A year ago, the VDRC set out to build a new website aiming to maximize accessibility.
A year ago, the VDRC set out to build a new website for our organization, with the goal of maximizing accessibility. Through switching to a WordPress-hosted website and enlisting the assistance of the website-designers at BONE Creative, we at the VDRC have created an easy-to-update website that continues to strive to meet a high standard of accessibility. The new site follows both the widely recognized Web Content Accessibility Guidelines (WCAG) and the particular needs and wishes of our clientele.
The WCAG scores the accessibility of websites on a three-point scale, and we strived to meet the standards at the AA level, which is the standard government websites in the United States and Ontario abide by. In the U.S., basic adherence to these standards is legally required to varying degrees depending on whether it’s a public or private sector website, but no such law exists federally in Canada.
To execute this design plan, the VDRC worked with Victoria-based web designer BONE Creative. They were chosen for several reasons, the most important of which being that they were clearly knowledgeable about and committed towards accessibility features. Kelby Mullin, who was then the VDRC’s Learning and Technology Coordinator (in addition to having a background in Human-Computer Interaction from the University of Victoria), coordinated with the designers to ensure that the website was accessible.
Kelby combined her knowledge of working at the VDRC and of computer science to translate the needs and wants of the VDRC service users into executable tasks for BONE Creative.
The VDRC especially focused on the functionality of screenreaders for the website. While this is not strictly required by the Web Content Accessibility Guidelines, it was judged to be especially important for our service-users. The VDRC website is designed so that individuals employing a screenreader get a smooth and logical flow of spoken information, with appropriate headings and stops. Screenreaders on the website also avoid reading out computer code that is not intended to be heard by the user. These results were ensured through extensive testing by Kelby, BONE Creative, and volunteers from the Pacific Training Centre for the Blind, using a variety of computers and screenreading programs to ensure consistent quality. The software is always changing and evolving, but we aim to continue having a website with a high standard of ease-of-access for those using screenreaders.
Additionally, the entire website is navigable in an intuitive way using only the keyboard: custom-code was added for this specific goal. A minimalist layout – featuring large icons and a contrasting colour scheme – were both included as well. Lastly, a bar was added to the top of the website, which allows visitors to change the text-size and increase the contrast of the website. Instructions on how to change these settings for different internet browsers have been included in the accessibility page of the website.

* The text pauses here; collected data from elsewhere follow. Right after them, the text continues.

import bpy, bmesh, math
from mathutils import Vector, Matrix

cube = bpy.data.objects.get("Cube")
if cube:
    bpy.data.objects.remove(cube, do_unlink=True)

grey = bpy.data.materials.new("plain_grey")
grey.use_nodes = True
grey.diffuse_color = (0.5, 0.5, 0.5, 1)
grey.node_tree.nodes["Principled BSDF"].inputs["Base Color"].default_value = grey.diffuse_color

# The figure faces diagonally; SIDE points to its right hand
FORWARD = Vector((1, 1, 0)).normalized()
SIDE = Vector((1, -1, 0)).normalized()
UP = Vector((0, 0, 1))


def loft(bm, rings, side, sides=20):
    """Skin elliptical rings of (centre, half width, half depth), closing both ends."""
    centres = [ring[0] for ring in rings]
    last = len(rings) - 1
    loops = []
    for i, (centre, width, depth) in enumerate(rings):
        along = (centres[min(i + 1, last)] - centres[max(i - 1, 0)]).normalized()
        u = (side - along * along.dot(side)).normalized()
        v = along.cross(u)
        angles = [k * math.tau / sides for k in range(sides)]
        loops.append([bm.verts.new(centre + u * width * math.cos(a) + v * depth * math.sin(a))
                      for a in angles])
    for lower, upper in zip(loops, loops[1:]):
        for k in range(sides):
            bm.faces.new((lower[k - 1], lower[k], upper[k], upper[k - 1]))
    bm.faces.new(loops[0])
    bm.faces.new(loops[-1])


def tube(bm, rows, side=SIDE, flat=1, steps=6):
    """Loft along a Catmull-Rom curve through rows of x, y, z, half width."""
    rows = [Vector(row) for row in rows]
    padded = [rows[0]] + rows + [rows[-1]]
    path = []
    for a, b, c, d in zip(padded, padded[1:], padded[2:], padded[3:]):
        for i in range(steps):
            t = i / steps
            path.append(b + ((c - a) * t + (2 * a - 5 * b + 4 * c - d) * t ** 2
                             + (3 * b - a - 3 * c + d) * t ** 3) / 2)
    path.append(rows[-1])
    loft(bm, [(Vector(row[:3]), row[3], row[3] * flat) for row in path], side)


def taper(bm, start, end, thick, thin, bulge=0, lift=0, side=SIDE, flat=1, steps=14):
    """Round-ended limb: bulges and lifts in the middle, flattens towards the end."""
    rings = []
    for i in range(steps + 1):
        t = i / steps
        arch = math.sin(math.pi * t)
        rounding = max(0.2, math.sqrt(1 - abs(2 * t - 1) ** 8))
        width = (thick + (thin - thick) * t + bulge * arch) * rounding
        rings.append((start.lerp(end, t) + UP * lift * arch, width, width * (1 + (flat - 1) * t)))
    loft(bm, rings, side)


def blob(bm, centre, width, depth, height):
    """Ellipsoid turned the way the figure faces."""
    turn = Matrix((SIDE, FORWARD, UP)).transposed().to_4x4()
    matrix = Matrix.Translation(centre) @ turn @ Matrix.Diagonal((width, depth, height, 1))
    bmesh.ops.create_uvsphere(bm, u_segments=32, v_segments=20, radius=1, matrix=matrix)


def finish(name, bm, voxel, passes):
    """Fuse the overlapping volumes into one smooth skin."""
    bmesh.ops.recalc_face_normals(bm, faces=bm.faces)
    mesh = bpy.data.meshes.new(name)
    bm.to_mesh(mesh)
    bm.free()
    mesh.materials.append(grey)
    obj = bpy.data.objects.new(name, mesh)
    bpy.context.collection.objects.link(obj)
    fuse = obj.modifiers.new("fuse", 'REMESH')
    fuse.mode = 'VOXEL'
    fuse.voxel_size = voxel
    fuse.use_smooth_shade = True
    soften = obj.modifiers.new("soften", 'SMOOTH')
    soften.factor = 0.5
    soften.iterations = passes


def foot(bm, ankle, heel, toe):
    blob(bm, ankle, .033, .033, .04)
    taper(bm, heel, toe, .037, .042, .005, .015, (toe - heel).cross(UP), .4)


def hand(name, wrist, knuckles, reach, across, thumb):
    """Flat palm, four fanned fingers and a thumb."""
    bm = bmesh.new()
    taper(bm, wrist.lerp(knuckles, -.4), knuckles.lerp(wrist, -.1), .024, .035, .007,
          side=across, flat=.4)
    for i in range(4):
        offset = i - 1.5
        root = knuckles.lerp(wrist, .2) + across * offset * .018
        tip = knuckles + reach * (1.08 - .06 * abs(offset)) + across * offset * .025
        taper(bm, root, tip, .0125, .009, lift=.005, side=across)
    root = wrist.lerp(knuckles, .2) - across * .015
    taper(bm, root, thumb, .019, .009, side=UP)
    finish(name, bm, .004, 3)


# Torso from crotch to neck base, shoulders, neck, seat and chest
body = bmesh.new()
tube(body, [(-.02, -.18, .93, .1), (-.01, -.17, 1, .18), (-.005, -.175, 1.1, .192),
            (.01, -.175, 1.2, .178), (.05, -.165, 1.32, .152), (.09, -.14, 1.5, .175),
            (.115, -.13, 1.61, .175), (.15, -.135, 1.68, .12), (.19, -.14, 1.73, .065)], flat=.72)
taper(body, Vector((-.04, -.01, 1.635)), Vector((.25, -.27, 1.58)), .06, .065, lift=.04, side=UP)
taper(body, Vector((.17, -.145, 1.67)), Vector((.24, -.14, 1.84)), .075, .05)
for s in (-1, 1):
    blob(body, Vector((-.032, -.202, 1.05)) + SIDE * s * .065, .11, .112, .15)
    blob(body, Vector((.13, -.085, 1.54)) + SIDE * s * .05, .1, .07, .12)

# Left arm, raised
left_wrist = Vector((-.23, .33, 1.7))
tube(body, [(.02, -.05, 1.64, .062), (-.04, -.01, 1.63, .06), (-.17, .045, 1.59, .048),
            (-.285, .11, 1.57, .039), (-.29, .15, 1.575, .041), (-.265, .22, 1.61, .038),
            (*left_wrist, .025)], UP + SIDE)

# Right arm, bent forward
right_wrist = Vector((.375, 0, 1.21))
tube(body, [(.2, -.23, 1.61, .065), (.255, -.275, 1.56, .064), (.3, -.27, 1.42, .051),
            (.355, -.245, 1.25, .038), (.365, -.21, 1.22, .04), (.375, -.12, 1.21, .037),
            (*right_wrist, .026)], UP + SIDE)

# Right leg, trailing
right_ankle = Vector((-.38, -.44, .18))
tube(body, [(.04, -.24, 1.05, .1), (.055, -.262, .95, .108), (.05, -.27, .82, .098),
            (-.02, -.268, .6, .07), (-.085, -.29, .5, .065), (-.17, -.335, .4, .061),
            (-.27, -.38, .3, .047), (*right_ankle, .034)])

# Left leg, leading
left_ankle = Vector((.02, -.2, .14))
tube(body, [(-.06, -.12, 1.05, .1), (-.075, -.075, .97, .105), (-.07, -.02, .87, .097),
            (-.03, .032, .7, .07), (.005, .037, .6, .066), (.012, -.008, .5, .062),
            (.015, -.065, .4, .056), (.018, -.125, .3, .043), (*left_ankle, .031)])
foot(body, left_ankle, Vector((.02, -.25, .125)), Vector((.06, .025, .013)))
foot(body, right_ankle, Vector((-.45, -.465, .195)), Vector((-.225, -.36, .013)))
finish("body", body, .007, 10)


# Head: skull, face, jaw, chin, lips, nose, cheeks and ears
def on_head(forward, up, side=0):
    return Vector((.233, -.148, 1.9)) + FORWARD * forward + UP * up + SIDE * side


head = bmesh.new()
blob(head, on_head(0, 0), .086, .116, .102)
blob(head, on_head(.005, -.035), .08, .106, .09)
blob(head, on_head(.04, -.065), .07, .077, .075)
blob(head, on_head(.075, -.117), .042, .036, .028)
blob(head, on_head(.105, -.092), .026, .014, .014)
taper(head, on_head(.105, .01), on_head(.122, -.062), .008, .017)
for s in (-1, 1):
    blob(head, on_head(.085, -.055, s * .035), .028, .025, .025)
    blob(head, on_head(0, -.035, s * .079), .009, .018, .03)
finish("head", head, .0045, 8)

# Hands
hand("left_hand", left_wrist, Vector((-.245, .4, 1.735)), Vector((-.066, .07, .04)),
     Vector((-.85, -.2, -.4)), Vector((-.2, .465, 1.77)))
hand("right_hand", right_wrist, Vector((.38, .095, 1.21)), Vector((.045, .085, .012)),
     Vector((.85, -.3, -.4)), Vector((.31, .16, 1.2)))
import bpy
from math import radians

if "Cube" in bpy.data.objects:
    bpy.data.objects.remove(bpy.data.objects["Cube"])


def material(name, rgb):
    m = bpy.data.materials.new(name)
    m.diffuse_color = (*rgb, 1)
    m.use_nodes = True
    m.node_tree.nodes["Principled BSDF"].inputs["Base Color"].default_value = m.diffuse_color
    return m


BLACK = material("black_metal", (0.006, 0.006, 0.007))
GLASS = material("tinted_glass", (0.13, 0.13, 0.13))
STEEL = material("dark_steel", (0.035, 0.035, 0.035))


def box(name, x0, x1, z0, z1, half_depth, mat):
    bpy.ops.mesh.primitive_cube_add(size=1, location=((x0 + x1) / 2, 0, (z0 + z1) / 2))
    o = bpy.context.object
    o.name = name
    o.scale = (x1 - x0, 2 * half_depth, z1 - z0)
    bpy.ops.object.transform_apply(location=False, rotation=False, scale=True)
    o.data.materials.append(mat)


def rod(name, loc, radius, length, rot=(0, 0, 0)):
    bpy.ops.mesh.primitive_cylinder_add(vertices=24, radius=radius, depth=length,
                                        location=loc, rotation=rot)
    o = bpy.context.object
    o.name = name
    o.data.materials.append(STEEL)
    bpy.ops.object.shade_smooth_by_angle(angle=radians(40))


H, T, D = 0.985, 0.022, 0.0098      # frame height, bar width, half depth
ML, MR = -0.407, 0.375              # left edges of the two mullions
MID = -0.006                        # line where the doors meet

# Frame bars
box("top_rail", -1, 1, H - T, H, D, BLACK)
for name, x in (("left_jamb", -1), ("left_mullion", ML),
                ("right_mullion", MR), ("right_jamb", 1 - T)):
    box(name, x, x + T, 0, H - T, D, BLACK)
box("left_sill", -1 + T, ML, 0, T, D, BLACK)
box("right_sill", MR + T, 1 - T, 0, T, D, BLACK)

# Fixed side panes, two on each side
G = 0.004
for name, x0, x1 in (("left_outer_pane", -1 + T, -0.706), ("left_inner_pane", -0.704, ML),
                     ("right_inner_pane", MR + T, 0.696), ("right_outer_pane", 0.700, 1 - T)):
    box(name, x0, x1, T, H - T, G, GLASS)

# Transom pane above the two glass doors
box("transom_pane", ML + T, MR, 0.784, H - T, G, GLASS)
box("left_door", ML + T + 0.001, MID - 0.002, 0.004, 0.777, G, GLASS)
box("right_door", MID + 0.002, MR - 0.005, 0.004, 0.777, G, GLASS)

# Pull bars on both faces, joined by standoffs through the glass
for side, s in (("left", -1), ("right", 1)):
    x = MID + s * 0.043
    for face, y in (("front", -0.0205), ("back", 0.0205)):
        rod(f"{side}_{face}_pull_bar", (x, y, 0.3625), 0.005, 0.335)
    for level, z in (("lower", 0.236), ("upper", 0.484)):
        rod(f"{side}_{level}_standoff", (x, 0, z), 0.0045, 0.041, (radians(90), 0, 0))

We are striving to continue to improve the accessibility of our website. Please let us know if there are any features you would like to have included on the site by contacting us at firstname.lastname@example.org.
We hope you enjoy using the new website!